Notable Works • After the Winter • America • December, 1919 • Harlem Shadows • If We Must Die • Joy in the Woods • On Broadway • Romance • Subway Wind • The Snow Fairy • The Tropics in New York • The White City
After the Winter Some day, when trees have shed their leavesAnd against the morning's whiteThe shivering birds beneath the eavesHave sheltered for the night, We'll turn our faces southward, love,Toward the summer isleWhere bamboos spire to shafted groveAnd wide-mouthed orchids smile.And we will seek the quiet hillWhere towers the cotton tree,And leaps the laughing crystal rill,And works the droning bee.And we will build a cottage thereBeside an open glade,With black-ribbed blue-bells blowing near,And ferns that never fade.
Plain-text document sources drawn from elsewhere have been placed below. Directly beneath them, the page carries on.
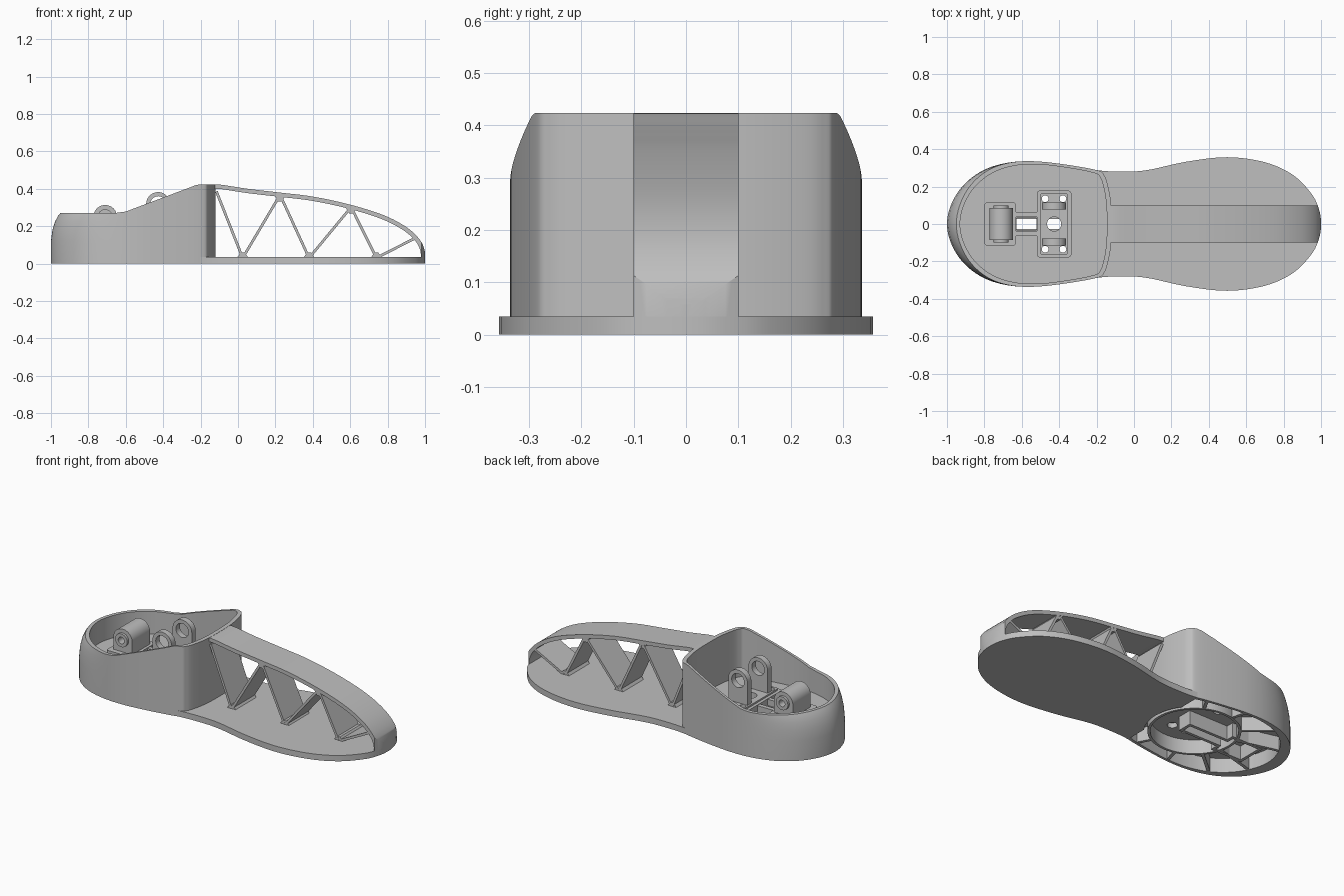
import bpy, bmesh, math
from mathutils import Vector

cube = bpy.data.objects.get("Cube")
if cube:
    bpy.data.objects.remove(cube)

GREY = (0.52, 0.52, 0.52, 1)
mat = bpy.data.materials.new("matte_grey")
mat.use_nodes = True
mat.diffuse_color = GREY
mat.node_tree.nodes["Principled BSDF"].inputs["Base Color"].default_value = GREY


def spline(pts, closed=True, steps=6):
    """Smooth curve through 2D points."""
    n, out = len(pts), []
    pick = lambda i: Vector(pts[i % n] if closed else pts[max(0, min(n - 1, i))])
    for i in range(n if closed else n - 1):
        a, b, c, d = (pick(i + k) for k in (-1, 0, 1, 2))
        for s in range(steps):
            t = s / steps
            out.append(0.5 * (2 * b + (c - a) * t + (2 * a - 5 * b + 4 * c - d) * t * t
                              + (3 * b - a - 3 * c + d) * t ** 3))
    return out if closed else out + [Vector(pts[-1])]


def mirrored(half):
    """Close a half outline whose two end points lie on the centre line."""
    return half + [(x, -y) for x, y in reversed(half[1:-1])]


def loft(name, rings):
    bm = bmesh.new()
    loops = [[bm.verts.new(p) for p in r] for r in rings]
    n = len(loops[0])
    for lo, hi in zip(loops, loops[1:]):
        for i in range(n):
            bm.faces.new((lo[i], lo[(i + 1) % n], hi[(i + 1) % n], hi[i]))
    bm.faces.new(loops[0][::-1])
    bm.faces.new(loops[-1])
    bmesh.ops.recalc_face_normals(bm, faces=bm.faces)
    me = bpy.data.meshes.new(name)
    bm.to_mesh(me)
    bm.free()
    me.materials.append(mat)
    ob = bpy.data.objects.new(name, me)
    bpy.context.collection.objects.link(ob)
    return ob


def prism(name, pts, lo, hi, axis="z"):
    place = (lambda p, h: (p[0], p[1], h)) if axis == "z" else (lambda p, h: (p[0], h, p[1]))
    return loft(name, [[place(p, h) for p in pts] for h in (lo, hi)])


def rect(x0, x1, y0, y1):
    return [(x0, y0), (x1, y0), (x1, y1), (x0, y1)]


def circle(x, y, r, n=40):
    return [(x + r * math.cos(math.tau * i / n), y + r * math.sin(math.tau * i / n))
            for i in range(n)]


def rounded(x0, x1, y, r=0.015):
    """Rectangle of half width y with rounded corners."""
    cx, dx = (x0 + x1) / 2, (x1 - x0) / 2 - r
    return [(cx + math.copysign(dx, px) + px, math.copysign(y - r, py) + py)
            for px, py in (Vector((r, 0)) @ Vector((0, 0)) and None or
                           (r * math.cos(math.tau * (i + 0.5) / 24), r * math.sin(math.tau * (i + 0.5) / 24))
                           for i in range(24))]


def combine(ob, tool, op="DIFFERENCE", keep=False):
    mod = ob.modifiers.new("cut", "BOOLEAN")
    mod.operation, mod.object, mod.solver = op, tool, "EXACT"
    bpy.context.view_layer.update()
    me = bpy.data.meshes.new_from_object(
        ob.evaluated_get(bpy.context.evaluated_depsgraph_get()))
    ob.modifiers.clear()
    ob.data = me
    if not keep:
        bpy.data.objects.remove(tool)


# Outlines of the foot and of the heel cup
heel = [(-1, 0), (-0.975, 0.11), (-0.91, 0.21), (-0.81, 0.285), (-0.69, 0.325),
        (-0.55, 0.336), (-0.38, 0.32), (-0.2, 0.288)]
toe = [(-0.07, 0.28), (0.07, 0.288), (0.28, 0.333), (0.5, 0.357), (0.7, 0.33),
       (0.85, 0.262), (0.95, 0.16), (0.99, 0.075), (1, 0)]
foot_line = spline(mirrored(heel + toe))
cup_line = spline(mirrored(heel + [(-0.16, 0.262), (-0.138, 0.2), (-0.123, 0.11), (-0.12, 0)]))
RING_X, FLOOR, UNDER, PAD = -0.42, 0.135, 0.085, 0.175

# Sole plate, open under the heel
sole = prism("sole_plate", foot_line, 0, 0.035)
combine(sole, prism("tool", rect(-0.2, 1.2, -0.5, 0.5), -0.1, 0.1), "INTERSECT")
combine(sole, prism("tool", circle(RING_X, 0, 0.27, 64), -0.1, 0.1))


# Heel cup: tucked in towards the top at the back, rim cut to a side profile
def tuck(p, s):
    return (-0.6 + (p[0] + 0.6) * s if p[0] < -0.6 else p[0], p[1])


layers = [(0, 1), (0.12, 1), (0.18, 0.98), (0.225, 0.945), (0.255, 0.905), (0.27, 0.875), (0.5, 0.875)]
cup = loft("heel_cup", [[(*tuck(p, s), z) for p in cup_line] for z, s in layers])
inner_line = [(-0.145 + (p[0] + 0.12) * 0.892, p[1] * 0.95) for p in cup_line]
seat_line = [(x * 1.005 + 0.003, y * 1.01) for x, y in inner_line]
combine(cup, prism("tool", inner_line, -0.1, 0.6))
above = [(-1.2, 0.27), (-0.66, 0.27), (-0.6, 0.278), (-0.26, 0.406), (-0.23, 0.418),
         (-0.2, 0.424), (0, 0.424), (0, 0.7), (-1.2, 0.7)]
combine(cup, prism("tool", above, -0.6, 0.6, "y"))

# Cup floor and the mounting pads on it
floor = prism("cup_floor", seat_line, UNDER, FLOOR)
rear_pad = prism("rear_pad", rounded(-0.8, -0.63, 0.115), FLOOR - 0.01, PAD)
front_pad = prism("front_pad", rounded(-0.52, -0.335, 0.178), FLOOR - 0.01, PAD)
bracket = prism("bracket_plate", rounded(-0.502, -0.353, 0.165), PAD - 0.01, PAD + 0.01)
for side, y in (("left", 0.05), ("right", -0.05)):
    prism(f"channel_rail_{side}", rect(-0.64, -0.51, y - 0.013, y + 0.013), FLOOR - 0.01, PAD - 0.003)

# Bolt holes, centre hole and slot
bolts = [(x, y) for x in (-0.475, -0.38) for y in (-0.135, 0.135)]
holes = [circle(RING_X - 0.007, 0, 0.038)] + [circle(x, y, 0.018, 20) for x, y in bolts]
for pts in holes + [rect(-0.628, -0.522, -0.033, 0.033)]:
    tool = prism("tool", pts, 0.02, 0.3)
    for ob in (floor, front_pad):
        combine(ob, tool, keep=True)
    combine(bracket, tool)
for x, y in bolts:
    combine(floor, prism("tool", circle(x, y, 0.028, 24), 0.02, UNDER + 0.03))

# Underside: ring, keyhole pocket frame and radial ribs
ring = prism("underside_ring", circle(RING_X, 0, 0.25, 64), 0.001, UNDER + 0.01)
combine(ring, prism("tool", circle(RING_X, 0, 0.235, 64), -0.1, 0.3))


def keyhole(g):
    return mirrored([(-0.82 + g, 0), (-0.82 + g, 0.09 - g), (-0.61 - g, 0.09 - g),
                     (-0.61 - g, 0.045 - g), (-0.35 - g, 0.045 - g), (-0.35 - g, 0)])


frame = prism("pocket_frame", keyhole(0), 0.002, UNDER + 0.01)
combine(frame, prism("tool", keyhole(0.018), -0.1, 0.3))
for i, deg in enumerate((62, 105, 140, 165, 195, 220, 255, 298)):
    d = Vector((math.cos(math.radians(deg)), math.sin(math.radians(deg))))
    side, start = Vector((-d.y, d.x)) * 0.009, Vector((RING_X, 0)) + d * 0.242
    end = start + d * 0.5
    rib = prism(f"heel_rib_{i + 1}", [start - side, end - side, end + side, start + side],
                0.003, UNDER + 0.01)
    combine(rib, prism("tool", seat_line, -0.1, 0.3), "INTERSECT")


# Bracket lugs with rounded tops
def lug(name, x, z, r, y0, y1, bore):
    arc = [(x + r * math.cos(math.pi * i / 20), z + r * math.sin(math.pi * i / 20)) for i in range(21)]
    ob = prism(name, [(x + r, FLOOR)] + arc + [(x - r, FLOOR)], y0, y1, "y")
    combine(ob, prism("tool", circle(x, z, bore), -0.5, 0.5, "y"))


for side, s in (("left", 1), ("right", -1)):
    lug(f"front_lug_{side}", -0.427, 0.318, 0.064, *sorted((s * 0.078, s * 0.115)), 0.042)
lug("rear_barrel", -0.71, 0.25, 0.063, -0.085, 0.085, 0.03)
bush = prism("rear_bushing", circle(-0.71, 0.25, 0.04), -0.1, 0.1, "y")
combine(bush, prism("tool", circle(-0.71, 0.25, 0.02), -0.5, 0.5, "y"))

# Arched instep strap, trimmed to the toe outline
arch_line = spline([(-0.13, 0.423), (-0.08, 0.42), (0.05, 0.4), (0.22, 0.38), (0.4, 0.358), (0.6, 0.315),
                    (0.78, 0.258), (0.9, 0.195), (0.97, 0.13), (0.998, 0.07), (1, 0.005)], closed=False)
under = []
for i, p in enumerate(arch_line):
    t = (arch_line[min(i + 1, len(arch_line) - 1)] - arch_line[max(i - 1, 0)]).normalized()
    under.append(p + Vector((t.y, -t.x)) * 0.023)
arch = prism("instep_arch", arch_line + under[::-1], -0.1, 0.1, "y")
combine(arch, prism("tool", foot_line, -0.1, 0.6), "INTERSECT")

# Zigzag truss webs between sole and arch, with gussets at the joints
nodes = [(-0.115, 0.385), (0.025, 0.03), (0.225, 0.367), (0.38, 0.03), (0.605, 0.302),
         (0.74, 0.03), (0.945, 0.135)]
for i, (a, b) in enumerate(zip(nodes, nodes[1:])):
    a, b = Vector(a), Vector(b)
    t = (b - a).normalized()
    n = Vector((-t.y, t.x)) * 0.007
    prism(f"truss_web_{i + 1}", [a - n, b - n, b + n, a + n], -0.099, 0.099, "y")
for i, (x, z) in enumerate(nodes[1:-1]):
    up = 0.028 if i % 2 == 0 else -0.034
    prism(f"truss_gusset_{i + 1}", [(x - 0.032, z), (x + 0.032, z), (x + 0.01, z + up),
                                    (x - 0.01, z + up)], -0.098, 0.098, "y")

# Smooth curved walls, keep hard edges
bpy.ops.object.select_all(action="DESELECT")
for ob in bpy.context.collection.objects:
    if ob.type == "MESH" and ob.data.materials and ob.data.materials[0] == mat:
        ob.select_set(True)
        bpy.context.view_layer.objects.active = ob
bpy.ops.object.shade_smooth_by_angle(angle=math.radians(30))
Analysis Title: What happens AFTER winter comes, such as a specific event that will happen Speaker: African Americans; 1st person POV Shift: Line 4 “We’ll turn our faces southward,love…” Attitude/Tone: Hope, faith, determined Figurative Language: • Symbolism Winter (seasons changing) • Personification “And wide-mouthed orchids smile” “And leaps the laughing crystal hill” • Repetition - And Title: Finding a place to start a new life and find peace
Resources • http://www.poetryfoundation.org/bio/claude-mckay#about • http://www.english.illinois.edu/maps/poets/m_r/mckay/life.htm • http://www.dunbarsite.org/ • http://www.poets.org/poet.php/prmPID/302 • http://www.georgiaencyclopedia.org/nge/Article.jsp?id=h-989 • http://029c28c.netsolhost.com/blkren/bios/fausetjr.html • http://www.afropoets.net/jessiefauset.html • http://en.wikipedia.org/wiki/Harlem_Renaissance
Quiz! What is The Harlem Renaissance also known as? - The New Negro Movement
Quiz! Name two topics Harlem Renaissance poets addressed in their works: - History and future of African Americans - Racism - Slavery - Migration - Racial equality - American identity and the American dream - “High-culture” and “low-culture” or “low-life” - Modern black life in the urban North
Quiz! What was the theme in We Wear the Mask? - Stay resilient/strong and fight for beliefs
Quiz! Give one example of a metaphor in the poem Black Woman by Georgia Douglas Johnson: • - “Don’t knock at my door, little child,” • - “Wait in the still eternity” • - “You do not know the monster men”
Quiz! Which poet helped and discovered famous Harlem Renaissance writers? Name one of the writers. - Jessie RedmonFauset - CounteeCullens, Langston Hughes, and George Schuyler
Quiz! What is the theme in After the Winter by Claude McKay? • Finding a place to start a new life and find peace, or your interpretation of it!